The Travels of Reverend Ólafur Egilsson (known in Iceland as Reisubók Séra Ólafs Egilssonar) is a well‑known classic of seventeenth century Icelandic literature, but it has never before been translated into English. It tells an altogether remarkable story.

In the summer of 1627, Barbary corsairs from Algiers and Salé (on the Atlantic coast of what is now Morocco) descended upon Iceland. This dramatic event is known in Iceland as the Tyrkjaránið—the Turkish Raid. Accounts differ, but it is generally believed that one ship came from Salé and attacked the southwest corner of the island, while three ships came from Algiers and attacked the southeast coast and the Westman Islands, off the south coast. As many as forty or more people were killed in the raid and close to four hundred in total were taken away to North Africa to be sold into slavery. Reverend Ólafur and his family were among those captured on the Westman Islands.

The islanders ended up in Algiers. Reverend Ólafur did not stay there very long, though, for his captors chose to send him off to arrange ransoms for his family and the other Icelanders. They provided him with a letter of safe‑conduct (to prevent other corsairs from interfering with his task if a ship he was on should be attacked) and sent him on his way. He then traveled alone—without money or support—across the Mediterranean, through Italy and France, to Holland, and, finally, to Denmark (Iceland was a Danish possession in those days) to petition the Danish King for ransom funds. Denmark was fairing badly in the Thirty Years War at the time, however, and the royal coffers were empty. Reverend Ólafur had to return to Iceland alone, making landfall on the Westman Islands on July 6, 1628, slightly under a year after his original capture.

Map of Reverend Ólafur’s travels.

Map of Reverend Ólafur’s travels.
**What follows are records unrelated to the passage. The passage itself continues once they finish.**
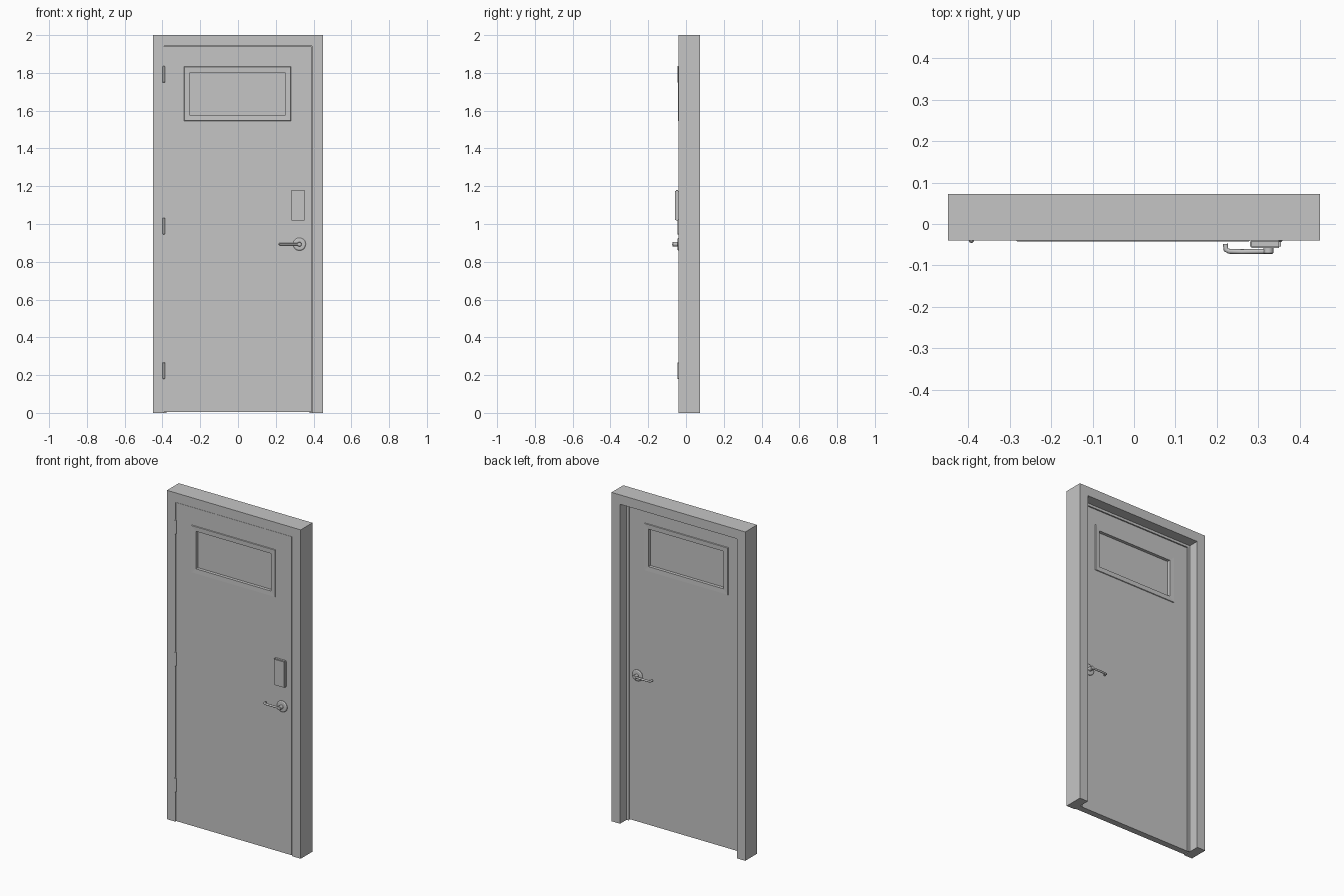
import bpy, bmesh
from math import pi, cos, sin
from mathutils import Vector, Matrix

if "Cube" in bpy.data.objects:
    bpy.data.objects.remove(bpy.data.objects["Cube"])

grey = bpy.data.materials.new("painted grey")
grey.use_nodes = True
grey.diffuse_color = (0.56, 0.56, 0.56, 1)
grey.node_tree.nodes["Principled BSDF"].inputs["Base Color"].default_value = grey.diffuse_color


def finish(name, bm, smooth=False):
    bmesh.ops.recalc_face_normals(bm, faces=bm.faces)
    mesh = bpy.data.meshes.new(name)
    bm.to_mesh(mesh)
    bm.free()
    mesh.materials.append(grey)
    obj = bpy.data.objects.new(name, mesh)
    bpy.context.collection.objects.link(obj)
    if smooth:
        bpy.ops.object.select_all(action="DESELECT")
        obj.select_set(True)
        bpy.context.view_layer.objects.active = obj
        bpy.ops.object.shade_smooth_by_angle()
    return obj


def box(name, x, y, z, bevel=0):
    """Box from three (low, high) ranges."""
    bm = bmesh.new()
    bmesh.ops.create_cube(bm, size=1)
    for v in bm.verts:
        v.co = [(a + b) / 2 + c * (b - a) for (a, b), c in zip((x, y, z), v.co)]
    if bevel:
        bmesh.ops.bevel(bm, geom=bm.edges[:], offset=bevel, segments=2, affect="EDGES")
    return finish(name, bm, bevel > 0)


def moulding(name, profile, x, z, closed):
    """Sweep (inset, y) points round a rectangle with mitred corners."""
    bm = bmesh.new()
    corners = [(x[0], z[0], 1, 1), (x[0], z[1], 1, -1), (x[1], z[1], -1, -1), (x[1], z[0], -1, 1)]
    rings = []
    for cx, cz, sx, sz in corners:
        if not closed and sz > 0:
            sz = 0
        rings.append([bm.verts.new((cx + sx * i, y, cz + sz * i)) for i, y in profile])
    n = len(profile)
    for k in range(4 if closed else 3):
        a, b = rings[k], rings[(k + 1) % 4]
        for i in range(n):
            j = (i + 1) % n
            bm.faces.new((a[i], a[j], b[j], b[i]))
    if not closed:
        bm.faces.new(rings[0])
        bm.faces.new(rings[-1])
    return finish(name, bm)


def lathe(name, outline, origin, axis):
    """Turn (radius, distance) points about an axis."""
    bm = bmesh.new()
    turn = Vector((0, 0, 1)).rotation_difference(Vector(axis)).to_matrix().to_4x4()
    place = Matrix.Translation(origin) @ turn
    steps = 24
    rings = [[bm.verts.new(place @ Vector((r * cos(2 * pi * k / steps), r * sin(2 * pi * k / steps), d)))
              for k in range(steps)] for r, d in outline]
    for a, b in zip(rings, rings[1:]):
        for k in range(steps):
            m = (k + 1) % steps
            bm.faces.new((a[k], a[m], b[m], b[k]))
    bm.faces.new(rings[0])
    bm.faces.new(rings[-1])
    return finish(name, bm, True)


# Frame with a stop bead inside its rebates
FRONT, BACK = -0.038, 0.0
section = [(0, -0.04), (0.057, -0.04), (0.057, 0.002), (0.072, 0.002),
           (0.072, 0.01), (0.057, 0.01), (0.057, 0.073), (0, 0.073)]
moulding("door_frame", section, (-0.45, 0.45), (0, 2), False)

# Door leaf with a window opening
win_x, win_z = (-0.255, 0.25), (1.575, 1.803)
leaf = box("door_leaf", (-0.391, 0.388), (FRONT, BACK), (0.004, 1.941))
cutter = box("window_cutter", win_x, (-0.1, 0.1), win_z)
cutter.hide_render = True
cutter.hide_viewport = True
cut = leaf.modifiers.new("window opening", "BOOLEAN")
cut.object = cutter
cut.solver = "EXACT"

# Glass and its trim on both faces
box("window_glass", (win_x[0] - 0.004, win_x[1] + 0.004), (-0.022, -0.016),
    (win_z[0] - 0.004, win_z[1] + 0.004))
for side, face, out in (("front", FRONT, -1), ("back", BACK, 1)):
    trim = [(0, face), (0.002, face + out * 0.004), (0.03, face + out * 0.003), (0.03, face)]
    moulding(side + "_window_trim", trim, (win_x[0] - 0.03, win_x[1] + 0.03),
             (win_z[0] - 0.03, win_z[1] + 0.03), True)

# Hinge knuckles
for level, z in (("lower", 0.18), ("middle", 0.945), ("upper", 1.748)):
    lathe(level + "_hinge", [(0.003, 0), (0.006, 0.003), (0.006, 0.085), (0.003, 0.088)],
          (-0.393, -0.04, z), (0, 0, 1))

# Lock housing
box("lock_housing", (0.28, 0.355), (-0.058, FRONT), (1.018, 1.18), 0.004)

# Lever handles: rose, spindle and bent lever on each face
for side, face, out in (("front", FRONT, -1), ("back", BACK, 1)):
    hub = (0.325, face, 0.893)
    lathe(side + "_handle_rose", [(0.034, 0), (0.034, 0.003), (0.029, 0.007), (0.016, 0.008)],
          hub, (0, out, 0))
    lathe(side + "_handle_spindle", [(0.012, 0), (0.012, 0.032), (0.01, 0.034)], hub, (0, out, 0))
    curve = bpy.data.curves.new(side + "_handle_lever", "CURVE")
    curve.dimensions = "3D"
    curve.bevel_depth = 0.006
    curve.bevel_resolution = 3
    curve.use_fill_caps = True
    path = [(0.33, 0.028), (0.26, 0.029), (0.23, 0.028), (0.222, 0.024), (0.221, 0.01)]
    line = curve.splines.new("POLY")
    line.points.add(len(path) - 1)
    for p, (x, d) in zip(line.points, path):
        p.co = (x, face + out * d, 0.893, 1)
    curve.materials.append(grey)
    lever = bpy.data.objects.new(side + "_handle_lever", curve)
    bpy.context.collection.objects.link(lever)
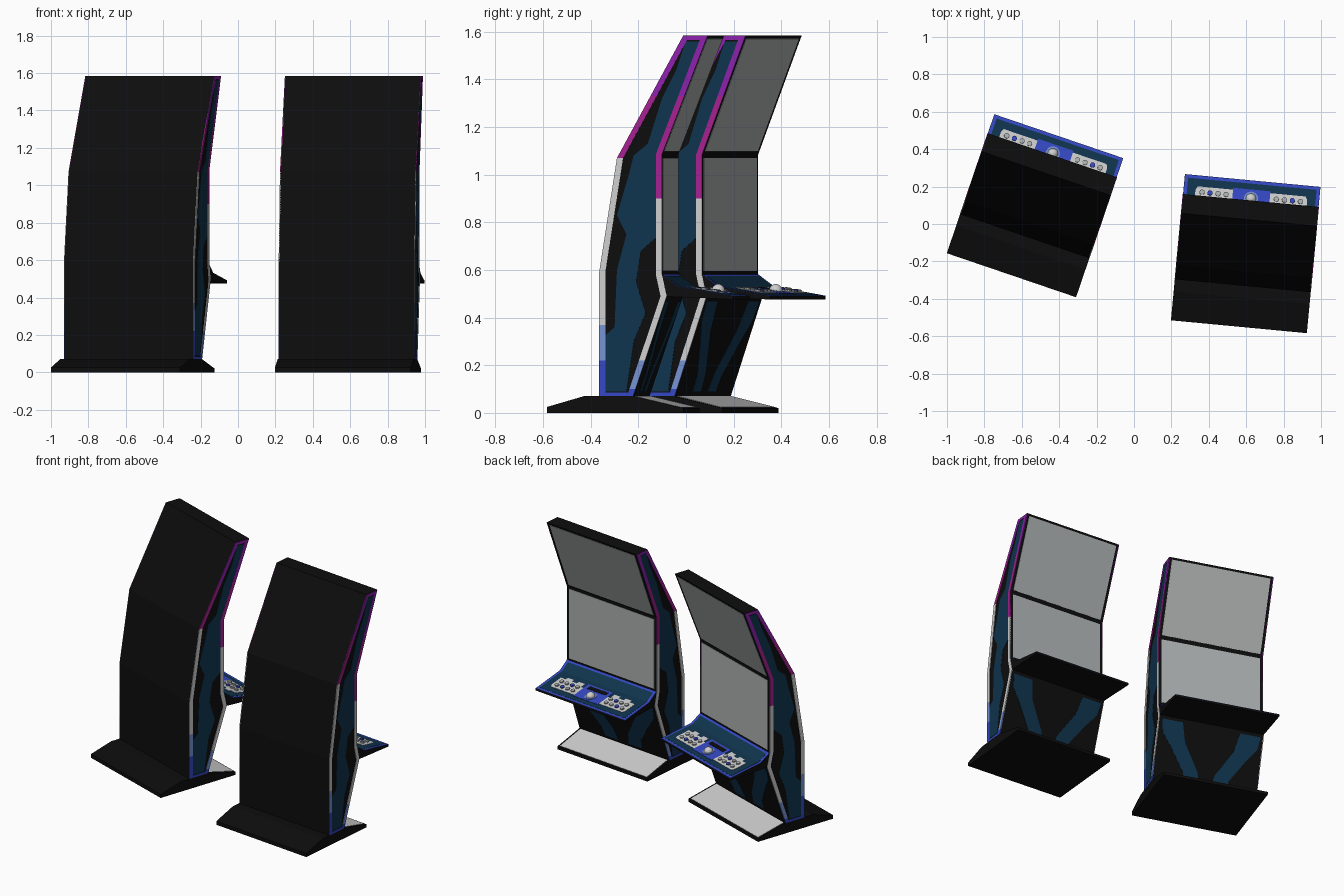
import bpy, bmesh, math
from mathutils import Matrix, Vector

old = bpy.data.objects.get("Cube")
if old:
    bpy.data.objects.remove(old)


def material(name, *rgb):
    m = bpy.data.materials.new(name)
    m.use_nodes = True
    m.diffuse_color = (*rgb, 1)
    m.node_tree.nodes["Principled BSDF"].inputs["Base Color"].default_value = (*rgb, 1)
    return m


BLACK = material("black", .004, .004, .004)
NAVY = material("navy", .005, .034, .075)
MAGENTA = material("magenta", .38, .015, .28)
PURPLE = material("purple", .27, .015, .42)
WHITE = material("white", .62, .62, .62)
PALE_BLUE = material("pale blue", .18, .29, .65)
BLUE = material("blue", .035, .065, .55)
SCREEN = material("screen grey", .42, .44, .44)

HALF = .363
BACK = [(-.175, .06), (-.175, .59), (-.10, 1.07), (.18, 1.585)]
FRONT = [(-.035, .06), (.11, .49), (.09, .58), (.09, 1.085), (.283, 1.585)]
BASE = [(-.395, 0), (-.395, .025), (-.24, .07), (-.03, .07), (.18, .02), (.18, 0)]
PANEL_TIP, PANEL_BEND, PANEL_TOP = (.39, .49), (.16, .53), (.09, .58)
DECK = [(.08, .49), PANEL_TOP, PANEL_BEND, PANEL_TIP, (.39, .476)]
# painted side shape, as (y, z)
FLAME = [(-.155, .09), (-.155, .32), (-.11, .36), (-.10, .6), (-.06, .75), (-.10, .83),
         (-.05, 1.0), (-.03, 1.08), (.03, 1.13), (.09, 1.32), (.15, 1.44), (.19, 1.56),
         (.25, 1.56), (.07, 1.08), (.07, .74), (0, .68), (-.02, .55), (.02, .42),
         (-.03, .3), (-.06, .09)]
# front band shape, as (x, distance up the lower panel)
BAND = [(.345, .43), (.2, .43), (.17, .3), (.06, .12), (.04, .03), (.15, .03),
        (.16, .1), (.26, .25), (.33, .34)]
# notched plate around the buttons, as (x, distance from the deck edge)
BUTTON_PLATE = [(.1, .06), (.29, .06), (.3, .08), (.3, .17), (.26, .17), (.26, .19),
                (.21, .19), (.21, .17), (.17, .17), (.17, .19), (.12, .19), (.12, .15), (.1, .15)]
BACK_TRIM = [(.07, BLUE), (.22, PALE_BLUE), (.37, WHITE), (.59, WHITE), (1.07, MAGENTA),
             (1.33, PURPLE), (1.583, None)]
FRONT_TRIM = [(.07, BLUE), (.1, PALE_BLUE), (.22, WHITE), (.49, WHITE), (.58, WHITE),
              (.9, MAGENTA), (1.085, MAGENTA), (1.33, PURPLE), (1.583, None)]


def at_height(path, z):
    for (y0, z0), (y1, z1) in zip(path, path[1:]):
        if z <= z1:
            return y0 + (y1 - y0) * (z - z0) / (z1 - z0)
    return path[-1][0]


def prism(name, pts, frame, low, high, mat):
    """Extrude a flat outline along the third axis of a frame."""
    bm = bmesh.new()
    a = [bm.verts.new(frame @ Vector((u, v, low))) for u, v in pts]
    b = [bm.verts.new(frame @ Vector((u, v, high))) for u, v in pts]
    bm.faces.new(a)
    bm.faces.new(b)
    for i in range(len(pts)):
        j = (i + 1) % len(pts)
        bm.faces.new((a[i], a[j], b[j], b[i]))
    bmesh.ops.recalc_face_normals(bm, faces=bm.faces)
    mesh = bpy.data.meshes.new(name)
    bm.to_mesh(mesh)
    bm.free()
    mesh.materials.append(mat)
    obj = bpy.data.objects.new(name, mesh)
    bpy.context.collection.objects.link(obj)
    return obj


def axes(origin, u, v, n):
    return Matrix.Translation(origin) @ Matrix((u, v, n)).transposed().to_4x4()


def slope(p0, p1):
    """Frame lying on a front face: x across, then up the slope, then outward."""
    d = Vector((0, p1[0] - p0[0], p1[1] - p0[1]))
    length = d.length
    d.normalize()
    return axes(Vector((0, *p0)), Vector((1, 0, 0)), d, Vector((0, d.z, -d.y))), length


def rect(x0, x1, v0, v1):
    return [(x0, v0), (x1, v0), (x1, v1), (x0, v1)]


def disc(x, v, r, sides=10):
    return [(x + r * math.cos(math.tau * i / sides), v + r * math.sin(math.tau * i / sides))
            for i in range(sides)]


def build_sides(tag, place):
    X, Y, Z = Vector((1, 0, 0)), Vector((0, 1, 0)), Vector((0, 0, 1))
    for side, s in (("left", 1), ("right", -1)):
        frame = place @ axes(X * s * HALF, Y, Z, X * s)
        prism(f"{tag}_{side}_side_paint", FLAME, frame, -.002, .002, NAVY)
        for part, path, bands, w in (("back", BACK, BACK_TRIM, .026), ("front", FRONT, FRONT_TRIM, -.026)):
            for (z0, mat), (z1, _) in zip(bands, bands[1:]):
                y0, y1 = at_height(path, z0), at_height(path, z1)
                quad = [(y0, z0), (y0 + w, z0), (y1 + w, z1), (y1, z1)]
                prism(f"{tag}_{side}_{part}_trim", quad, frame, -.002, .003, mat)
        prism(f"{tag}_{side}_top_trim", [(.169, 1.565), (.275, 1.565), (.283, 1.583), (.18, 1.583)],
              frame, -.002, .003, PURPLE)
        prism(f"{tag}_{side}_foot_trim", rect(-.175, -.035, .07, .085), frame, -.002, .003, BLUE)


def build_deck(tag, place):
    frame, length = slope(PANEL_TIP, PANEL_BEND)
    frame = place @ frame
    prism(f"{tag}_deck_border", rect(-HALF, HALF, 0, length), frame, -.001, .002, BLUE)
    prism(f"{tag}_deck_surface", rect(-.345, .345, .018, length), frame, 0, .003, NAVY)
    rear, rise = slope(PANEL_BEND, PANEL_TOP)
    prism(f"{tag}_deck_rear_border", rect(-HALF, HALF, 0, rise), place @ rear, -.001, .002, BLUE)
    prism(f"{tag}_deck_rear", rect(-.345, .345, 0, rise - .015), place @ rear, 0, .003, NAVY)
    # centre plate with slot and ball
    prism(f"{tag}_centre_plate", rect(-.1, .1, .05, .2), frame, 0, .005, BLUE)
    prism(f"{tag}_centre_slot", rect(-.075, .075, .155, .185), frame, 0, .007, BLACK)
    prism(f"{tag}_ball_ring", disc(0, .1, .038, 20), frame, 0, .008, PALE_BLUE)
    bpy.ops.mesh.primitive_uv_sphere_add(segments=20, ring_count=12, radius=.028,
                                         location=frame @ Vector((0, .1, .006)))
    ball = bpy.context.object
    ball.name = f"{tag}_ball"
    ball.data.materials.append(WHITE)
    bpy.ops.object.shade_smooth()
    # button groups
    for s in (1, -1):
        prism(f"{tag}_button_plate", [(s * x, v) for x, v in BUTTON_PLATE], frame, 0, .005, WHITE)
        for col in range(4):
            for row in range(2):
                mat = BLUE if (col + row) % 3 == 2 else SCREEN
                spot = disc(s * (.135 + col * .043), .09 + row * .045, .014)
                prism(f"{tag}_button", spot, frame, .004, .013, mat)


def build_cabinet(tag, x, y, degrees):
    place = Matrix.Translation((x, y, 0)) @ Matrix.Rotation(math.radians(degrees), 4, "Z")
    across = place @ axes(Vector((0, 0, 0)), Vector((0, 1, 0)), Vector((0, 0, 1)), Vector((1, 0, 0)))
    prism(f"{tag}_base", BASE, across, -HALF - .002, HALF + .002, BLACK)
    prism(f"{tag}_body", BACK + FRONT[::-1], across, -HALF, HALF, BLACK)
    prism(f"{tag}_control_deck", DECK, across, -HALF - .001, HALF + .001, BLACK)
    # foot plate, screens and lower front bands
    frame, length = slope(BASE[4], BASE[3])
    prism(f"{tag}_foot_plate", rect(-.352, .352, .01, length - .004), place @ frame, -.001, .002, WHITE)
    for name, p0, p1 in (("lower_screen", FRONT[2], FRONT[3]), ("upper_screen", FRONT[3], FRONT[4])):
        frame, length = slope(p0, p1)
        prism(f"{tag}_{name}", rect(-.345, .345, .015, length - .015), place @ frame, -.001, .002, SCREEN)
    frame, length = slope(FRONT[0], FRONT[1])
    for s in (1, -1):
        prism(f"{tag}_front_band", [(s * u, v) for u, v in BAND], place @ frame, -.001, .002, NAVY)
    build_sides(tag, place)
    build_deck(tag, place)


build_cabinet("first_cabinet", -.528, .10, -18.8)
build_cabinet("second_cabinet", .598, -.156, -5.4)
It is not easy to sort out the exact details of the raid. The Salé group, in a single ship, attacked Grindavík and Bessastaðir in the southwest corner of the island. The Algiers gtoup, in three ships, attacked the southeastern coast and the Westman Islands. It is generally accepted that Murat Reis, an infamous Dutch renegado (also known as Jan Janzoon van Haarlem) was in charge of the Grindavík raiders, but, if so, for a famously ruthless and successful corsair captain, he did not apparently achieve very much—or perhaps he was simply a very cautious and careful commander, willing to take what gains he could while running as little risk as possible. In any case, the Algiers expedition had more success. We have no clear idea of who was in charge of those Algiers ships, however, nor of what, exactly, the connection between the two sets of raiders might have been. Icelandic sources are not very reliable on this aspect of things, since Icelandic eyewitnesses and captives were hardly likely to be privy to the inner workings of the raid.

We do know one thing for certain: it was the Algerian contingent that took Reverend Ólafur, his family, and over two hundred other Westman Islanders captive and subsequently sold them into slavery in Algiers.